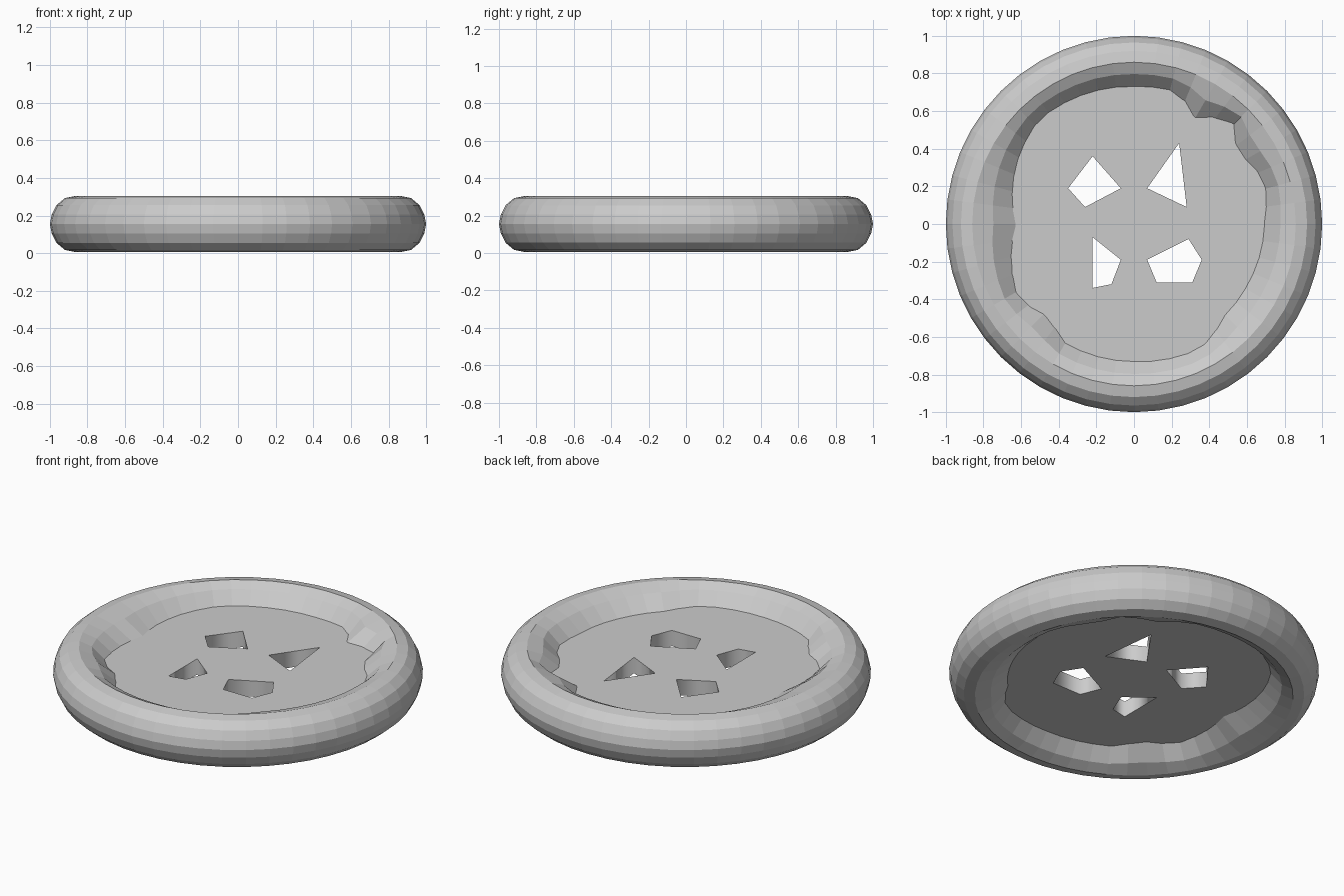
import bpy, bmesh
from math import cos, sin, radians

if "Cube" in bpy.data.objects:
    bpy.data.objects.remove(bpy.data.objects["Cube"])

SEGMENTS = 48
MID_Z = 0.155

# Irregular inner foot of the rim: (angle in degrees, radius)
FOOT = [(0, 0.68), (18, 0.72), (35, 0.65), (46, 0.75), (62, 0.62), (70, 0.73),
        (90, 0.72), (115, 0.73), (132, 0.74), (152, 0.69), (180, 0.61),
        (212, 0.72), (228, 0.65), (238, 0.72), (270, 0.72), (298, 0.74),
        (315, 0.67), (333, 0.67), (360, 0.68)]


def foot_radius(angle):
    for (a0, r0), (a1, r1) in zip(FOOT, FOOT[1:]):
        if a0 <= angle <= a1:
            return r0 + (r1 - r0) * (angle - a0) / (a1 - a0)
    return FOOT[0][1]


# Rounded rim: outer half profile, mirrored about the middle height
OUTER = [(0.86, 0.15), (0.92, 0.138), (0.965, 0.10), (0.99, 0.05), (1.0, 0.0)]


def build_rim():
    bm = bmesh.new()
    rings = []
    for i in range(SEGMENTS):
        angle = 360 * i / SEGMENTS
        foot = foot_radius(angle)
        crest = foot + 0.55 * (0.86 - foot)
        half = [(foot, 0.035), (crest, 0.12)] + OUTER
        profile = half + [(r, -h) for r, h in reversed(half[:-1])]
        a = radians(angle)
        rings.append([bm.verts.new((r * cos(a), r * sin(a), MID_Z + h)) for r, h in profile])
    count = len(rings[0])
    for i in range(SEGMENTS):
        a, b = rings[i], rings[(i + 1) % SEGMENTS]
        for j in range(count):
            k = (j + 1) % count
            bm.faces.new((a[j], b[j], b[k], a[k]))
    bmesh.ops.recalc_face_normals(bm, faces=bm.faces)
    mesh = bpy.data.meshes.new("button_rim")
    bm.to_mesh(mesh)
    bm.free()
    bpy.context.collection.objects.link(bpy.data.objects.new("button_rim", mesh))


# Recessed centre plate with four angular thread holes
HOLES = [
    [(-0.35, 0.19), (-0.22, 0.36), (-0.07, 0.19), (-0.26, 0.09)],
    [(0.07, 0.19), (0.24, 0.43), (0.28, 0.09)],
    [(-0.22, -0.07), (-0.07, -0.19), (-0.12, -0.32), (-0.22, -0.34)],
    [(0.29, -0.08), (0.36, -0.19), (0.31, -0.31), (0.12, -0.31), (0.07, -0.19)],
]


def build_plate():
    curve = bpy.data.curves.new("centre_plate", "CURVE")
    curve.dimensions = "2D"
    curve.fill_mode = "BOTH"
    curve.extrude = 0.047
    edge = [(0.76 * cos(radians(a)), 0.76 * sin(radians(a))) for a in range(0, 360, 15)]
    for outline in [edge] + HOLES:
        spline = curve.splines.new("POLY")
        spline.points.add(len(outline) - 1)
        for point, (x, y) in zip(spline.points, outline):
            point.co = (x, y, 0, 1)
        spline.use_cyclic_u = True
    plate = bpy.data.objects.new("centre_plate", curve)
    plate.location.z = MID_Z
    bpy.context.collection.objects.link(plate)
    bpy.context.view_layer.objects.active = plate
    plate.select_set(True)
    bpy.ops.object.convert(target="MESH")


build_rim()
build_plate()
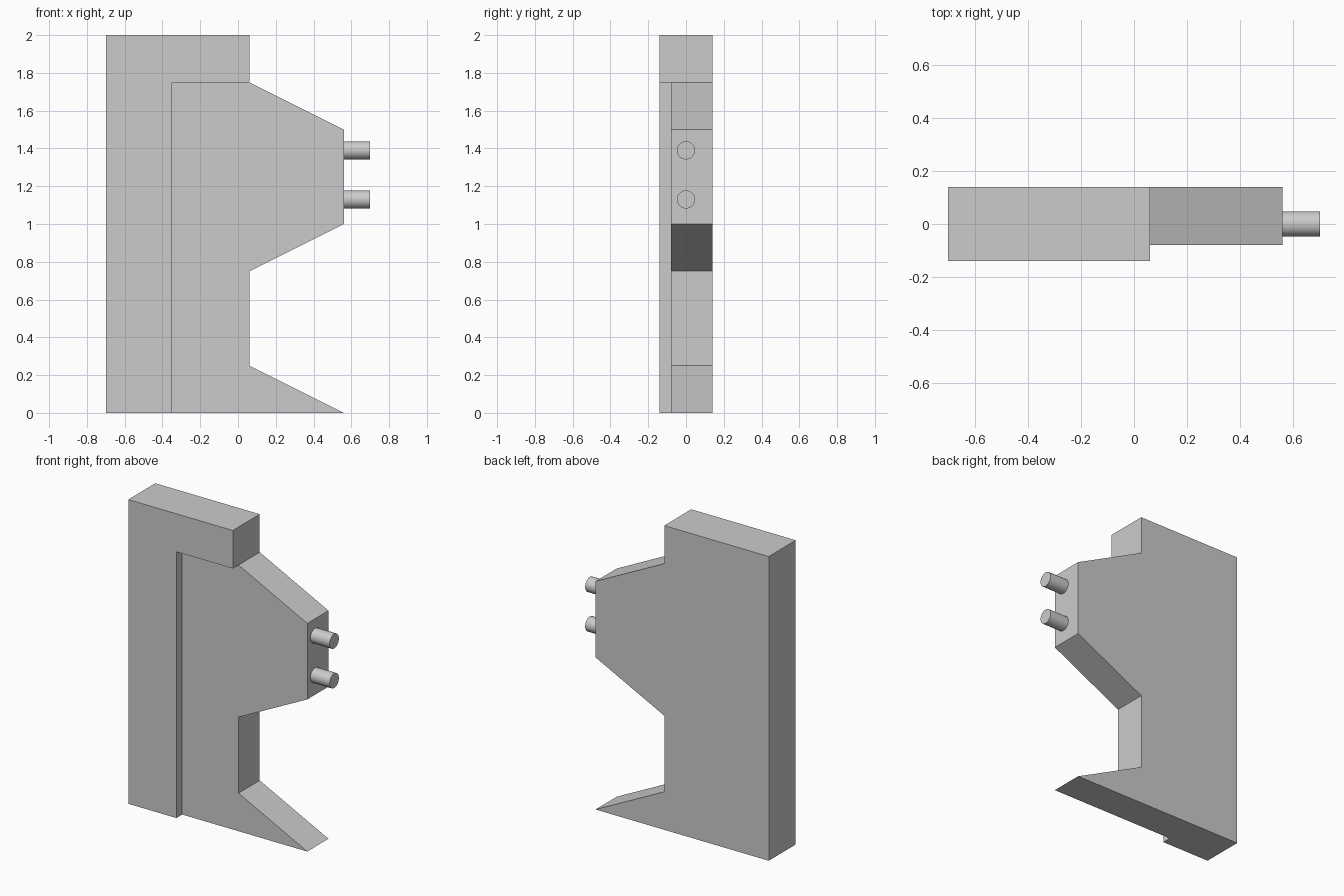
import bpy
import bmesh
from math import pi
from mathutils import Matrix, Vector

cube = bpy.data.objects.get("Cube")
if cube:
    bpy.data.objects.remove(cube, do_unlink=True)

# Single plain grey
GREY = (0.6, 0.6, 0.6, 1)
grey = bpy.data.materials.new("plain_grey")
grey.use_nodes = True
grey.diffuse_color = GREY
grey.node_tree.nodes["Principled BSDF"].inputs["Base Color"].default_value = GREY


def finish(bm, name):
    bmesh.ops.recalc_face_normals(bm, faces=bm.faces)
    mesh = bpy.data.meshes.new(name)
    bm.to_mesh(mesh)
    bm.free()
    mesh.materials.append(grey)
    obj = bpy.data.objects.new(name, mesh)
    bpy.context.collection.objects.link(obj)
    return obj


def extrude(bm, faces, depth):
    """Push faces toward the front and return the new front faces."""
    geom = bmesh.ops.extrude_face_region(bm, geom=faces)["geom"]
    verts = [g for g in geom if isinstance(g, bmesh.types.BMVert)]
    bmesh.ops.translate(bm, verts=verts, vec=(0, -depth, 0))
    return [g for g in geom if isinstance(g, bmesh.types.BMFace)]


# Body: raised L-shaped border and recessed panel share one back plate
LEFT, STEP, EDGE, NOSE = -0.70, -0.35, 0.06, 0.56
border = [(LEFT, 0), (STEP, 0), (STEP, 1.75), (EDGE, 1.75), (EDGE, 2), (LEFT, 2)]
panel = [(STEP, 0), (NOSE, 0), (EDGE, 0.25), (EDGE, 0.75),
         (NOSE, 1), (NOSE, 1.5), (EDGE, 1.75), (STEP, 1.75)]
BACK, PANEL_FRONT, BORDER_FRONT = 0.14, -0.08, -0.14

bm = bmesh.new()
points = {}
for x, z in border + panel:
    if (x, z) not in points:
        points[x, z] = bm.verts.new((x, BACK, z))
outlines = [bm.faces.new([points[p] for p in shape]) for shape in (border, panel)]
back_copy = bmesh.ops.duplicate(bm, geom=outlines)["geom"]
front = extrude(bm, outlines, BACK - PANEL_FRONT)
bmesh.ops.remove_doubles(bm, verts=bm.verts, dist=0.0001)
raised = [f for f in front if f.is_valid and f.calc_center_median().x < STEP / 2
          and len(f.verts) == len(border)]
extrude(bm, raised, PANEL_FRONT - BORDER_FRONT)
# Merge coplanar faces so the outer walls stay clean
bmesh.ops.dissolve_limit(bm, angle_limit=0.01, verts=bm.verts, edges=bm.edges)
finish(bm, "body")

# Two round pins on the nose
for name, z in (("upper_pin", 1.39), ("lower_pin", 1.13)):
    bm = bmesh.new()
    length = 0.14
    place = Matrix.Translation(Vector((NOSE + length / 2, 0, z))) @ Matrix.Rotation(pi / 2, 4, "Y")
    bmesh.ops.create_cone(bm, cap_ends=True, segments=32, radius1=0.048,
                          radius2=0.048, depth=length, matrix=place)
    pin = finish(bm, name)
    bpy.ops.object.select_all(action="DESELECT")
    pin.select_set(True)
    bpy.context.view_layer.objects.active = pin
    bpy.ops.object.shade_smooth_by_angle(angle=pi / 6)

> Your task
Every line from the top of the records above to the line with "if a0 <= angle", inclusive, should be duplicated exactly, minus the pictures.

> Output
import bpy, bmesh
from math import cos, sin, radians

if "Cube" in bpy.data.objects:
    bpy.data.objects.remove(bpy.data.objects["Cube"])

SEGMENTS = 48
MID_Z = 0.155

# Irregular inner foot of the rim: (angle in degrees, radius)
FOOT = [(0, 0.68), (18, 0.72), (35, 0.65), (46, 0.75), (62, 0.62), (70, 0.73),
        (90, 0.72), (115, 0.73), (132, 0.74), (152, 0.69), (180, 0.61),
        (212, 0.72), (228, 0.65), (238, 0.72), (270, 0.72), (298, 0.74),
        (315, 0.67), (333, 0.67), (360, 0.68)]


def foot_radius(angle):
    for (a0, r0), (a1, r1) in zip(FOOT, FOOT[1:]):
        if a0 <= angle <= a1:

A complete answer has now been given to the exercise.